Fred Jacobs, President of the Cape Chamber of Commerce speaks out on current strikes in the Western Cape:
This is just one example of why our current industrial relations framework is not working.
Sectoral determination is a department of labour issue and the Minister should be there, at the negotiating table, addressing the rationale behind the decision.
The current minimum wage in agriculture is set at 7.71 per hour or (R70 per 9-hour day) fixed by the Minister. By contrast the minimum wage for a worker in the public service is R26.61 per hour.
We can’t just suck a number out of the sky to determine what should be paid. We have to find out what the comparative wages are in the rest of the region. We have to go back to an empirical methodology.
What is equally
concerning for business is the continuation of this trend of ill-discipline and violence from disgruntled workers and the breakdown of the existing negotiation process. The Chamber acknowledges the right to negotiate for a better living wage and better living conditions. We understand that our future depends on our current workers crafting a better life for their kids with access to decent education and prospects.

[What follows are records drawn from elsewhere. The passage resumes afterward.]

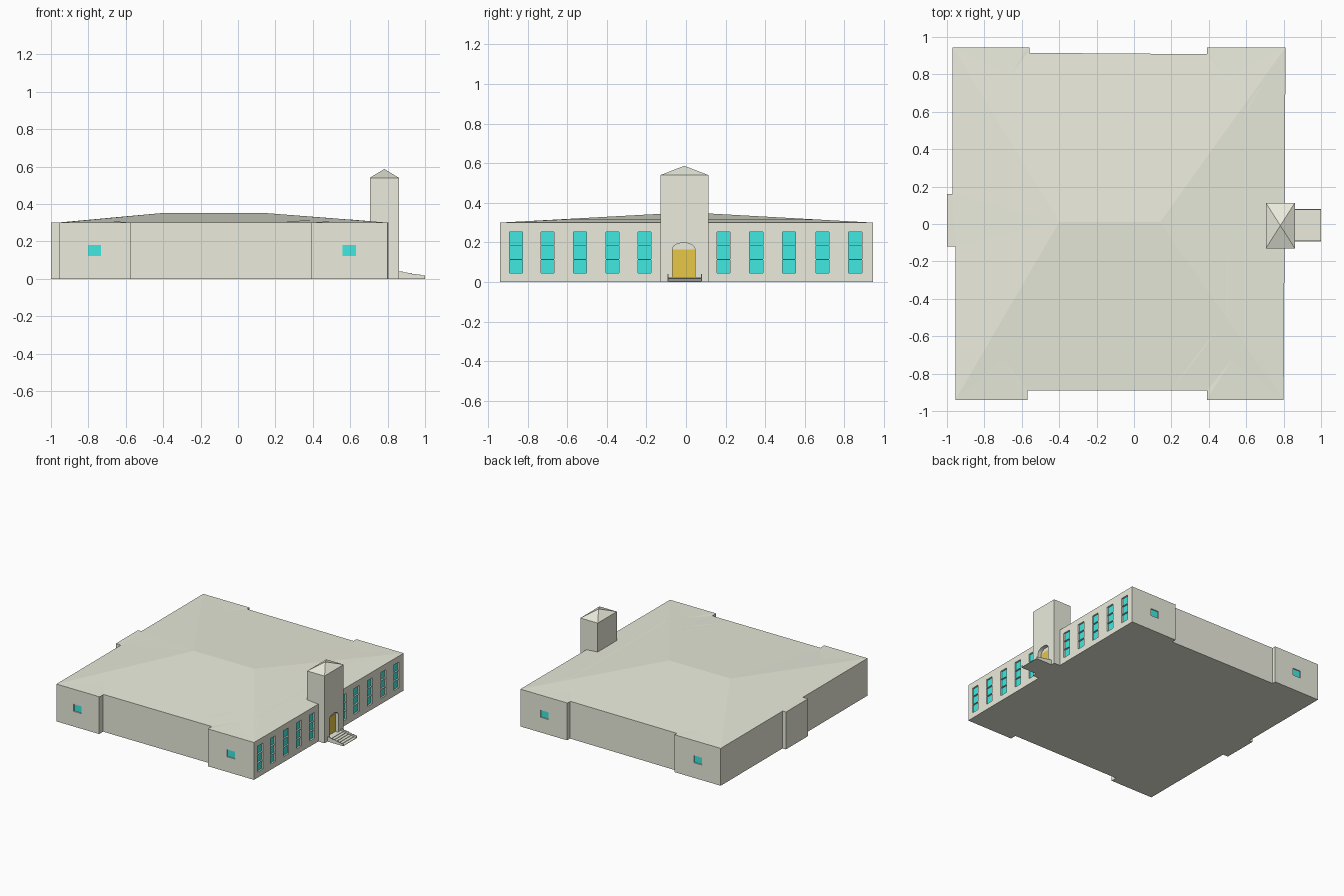
import bpy, bmesh, math

if "Cube" in bpy.data.objects:
    bpy.data.objects.remove(bpy.data.objects["Cube"])


def material(name, rgb):
    m = bpy.data.materials.new(name)
    m.diffuse_color = (*rgb, 1)
    m.use_nodes = True
    m.node_tree.nodes["Principled BSDF"].inputs["Base Color"].default_value = m.diffuse_color
    return m


WALL = material("cream_wall", (0.83, 0.84, 0.72))
GLASS = material("teal_glass", (0.05, 0.82, 0.75))
DOOR = material("amber_door", (0.80, 0.57, 0.06))


def mesh_object(name, verts, faces, mat):
    me = bpy.data.meshes.new(name)
    me.from_pydata(verts, [], faces)
    bm = bmesh.new()
    bm.from_mesh(me)
    bmesh.ops.triangulate(bm, faces=[f for f in bm.faces if len(f.verts) > 4])
    if len(faces) > 1:
        bmesh.ops.recalc_face_normals(bm, faces=bm.faces)
    bm.to_mesh(me)
    bm.free()
    me.materials.append(mat)
    ob = bpy.data.objects.new(name, me)
    bpy.context.collection.objects.link(ob)
    return ob


def boxes(name, extents, mat):
    """One object made of boxes given as (x0, x1, y0, y1, z0, z1)."""
    verts, faces = [], []
    for x0, x1, y0, y1, z0, z1 in extents:
        n = len(verts)
        verts += [(x, y, z) for z in (z0, z1)
                  for x, y in ((x0, y0), (x1, y0), (x1, y1), (x0, y1))]
        faces += [[n + i for i in f] for f in
                  ((3, 2, 1, 0), (4, 5, 6, 7), (0, 1, 5, 4),
                   (1, 2, 6, 5), (2, 3, 7, 6), (3, 0, 4, 7))]
    return mesh_object(name, verts, faces, mat)


def extrude(name, pts, a, b, axis, mat):
    """Extrude a 2D profile along x (pts = y,z) or y (pts = x,z)."""
    put = (lambda p, t: (t, *p)) if axis == 'x' else (lambda p, t: (p[0], t, p[1]))
    n = len(pts)
    verts = [put(p, t) for t in (a, b) for p in pts]
    faces = [list(range(n)), list(range(n, 2 * n))]
    faces += [[i, (i + 1) % n, n + (i + 1) % n, n + i] for i in range(n)]
    return mesh_object(name, verts, faces, mat)


def cut(ob, cutter):
    cutter.hide_render = True
    mod = ob.modifiers.new("openings", 'BOOLEAN')
    mod.operation, mod.solver, mod.object = 'DIFFERENCE', 'EXACT', cutter
    bpy.context.view_layer.objects.active = ob
    bpy.ops.object.modifier_apply(modifier=mod.name)
    bpy.data.objects.remove(cutter)


# Main building: footprint walls with a very low hipped roof
EAVE = 0.30
outline = [(-0.955, -0.94), (-0.575, -0.94), (-0.575, -0.89), (0.39, -0.89),
           (0.39, -0.94), (0.80, -0.94), (0.81, 0.945), (0.395, 0.945),
           (0.395, 0.908), (-0.56, 0.915), (-0.56, 0.945), (-0.97, 0.945),
           (-0.97, 0.16), (-1.0, 0.16), (-1.0, -0.12), (-0.955, -0.12)]
n = len(outline)
verts = [(x, y, z) for z in (0, EAVE) for x, y in outline]
verts += [(-0.4, 0.01, 0.352), (0.14, 0.01, 0.352)]
L, R = 2 * n, 2 * n + 1
faces = [list(range(n))[::-1]]
faces += [[i, (i + 1) % n, n + (i + 1) % n, n + i] for i in range(n)]
faces += [[n + i for i in range(0, 6)] + [R, L], [n + 5, n + 6, R],
          [n + i for i in range(6, 12)] + [L, R],
          [n + i for i in range(11, 16)] + [n, L]]
body = mesh_object("building_body", verts, faces, WALL)

# Window layout: tall ones on the entrance side, small ones on both flanks
REC = 0.015
holes, panes, bars = [], [], []
for y in (-0.86, -0.70, -0.535, -0.372, -0.21, 0.19, 0.355, 0.52, 0.69, 0.855):
    x = 0.80 + 0.01 * (y + 0.94) / 1.885
    a, b = y - 0.033, y + 0.033
    holes.append((x - REC, x + 0.05, a, b, 0.045, 0.252))
    panes.append((x - REC - 0.003, x - REC + 0.002, a, b, 0.045, 0.252))
    for z in (0.114, 0.183):
        bars.append((x - REC, x - 0.001, a, b, z - 0.002, z + 0.002))
for x in (-0.767, 0.595):
    for s, y in ((-1, -0.94), (1, 0.945)):
        a, b = x - 0.035, x + 0.035
        inner = y - s * 0.01
        holes.append((a, b, *sorted((inner, y + s * 0.05)), 0.122, 0.18))
        panes.append((a, b, inner - 0.002, inner + 0.002, 0.122, 0.18))
cut(body, boxes("window_cutter", holes, WALL))
boxes("window_panes", panes, GLASS)
boxes("window_bars", bars, WALL)


# Secondary hipped roofs over the two wings
def hip(name, x0, x1, y0, y1, rx, ry, z):
    mesh_object(name, [(x0, y0, EAVE), (x1, y0, EAVE), (x1, y1, EAVE), (x0, y1, EAVE),
                       (rx, -ry, z), (rx, ry, z)],
                [(0, 1, 4), (1, 2, 5, 4), (2, 3, 5), (3, 0, 4, 5)], WALL)


hip("entrance_wing_roof", 0.39, 0.80, -0.94, 0.945, 0.60, 0.60, 0.317)
hip("entrance_ridge_roof", 0.20, 0.80, -0.89, 0.908, 0.50, 0.50, 0.324)
hip("rear_wing_roof", -0.955, -0.57, -0.94, 0.945, -0.77, 0.60, 0.317)

# Entrance tower with pyramid cap
tx0, tx1, ty0, ty1, tz = 0.705, 0.86, -0.13, 0.113, 0.54
base = [(tx0, ty0), (tx1, ty0), (tx1, ty1), (tx0, ty1)]
tower = mesh_object("tower", [(x, y, z) for z in (0, tz) for x, y in base]
                    + [((tx0 + tx1) / 2, (ty0 + ty1) / 2, 0.587)],
                    [(3, 2, 1, 0)] + [(i, (i + 1) % 4, 4 + (i + 1) % 4, 4 + i) for i in range(4)]
                    + [(4 + i, 4 + (i + 1) % 4, 8) for i in range(4)], WALL)

# Arched doorway and door
dy, hw, spring = -0.012, 0.057, 0.165
arch = [(dy - hw, 0.022), (dy + hw, 0.022)]
arch += [(dy + hw * math.cos(math.pi * i / 12), spring + 0.033 * math.sin(math.pi * i / 12))
         for i in range(13)]
cut(tower, extrude("door_cutter", arch, 0.83, 0.92, 'x', WALL))
boxes("door", [(0.826, 0.834, dy - hw, dy + hw, 0.022, spring)], DOOR)


# Entrance steps with stepped side kerbs
def stair(name, lift, y0, y1):
    count, run, rise = 6, 0.14 / 6, 0.0042
    pts = [(1.0, 0), (0.858, 0)]
    for i in range(count):
        z = rise * (count - i) + lift
        pts += [(0.858 if i == 0 else 0.86 + i * run, z), (0.86 + (i + 1) * run, z)]
    extrude(name, pts, y0, y1, 'y', WALL)


stair("entrance_steps", 0, -0.088, 0.076)
stair("step_kerb_left", 0.014, -0.093, -0.088)
stair("step_kerb_right", 0.014, 0.076, 0.081)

However, violence is simply going to result in job losses. Vineyards and orchards take years to mature and yield – it’s not an insurance claim on a piece of machinery that you can replace tomorrow. This will have a long-term knock on effect on the entire export ecosystem as well as local business, and that includes vulnerable small businesses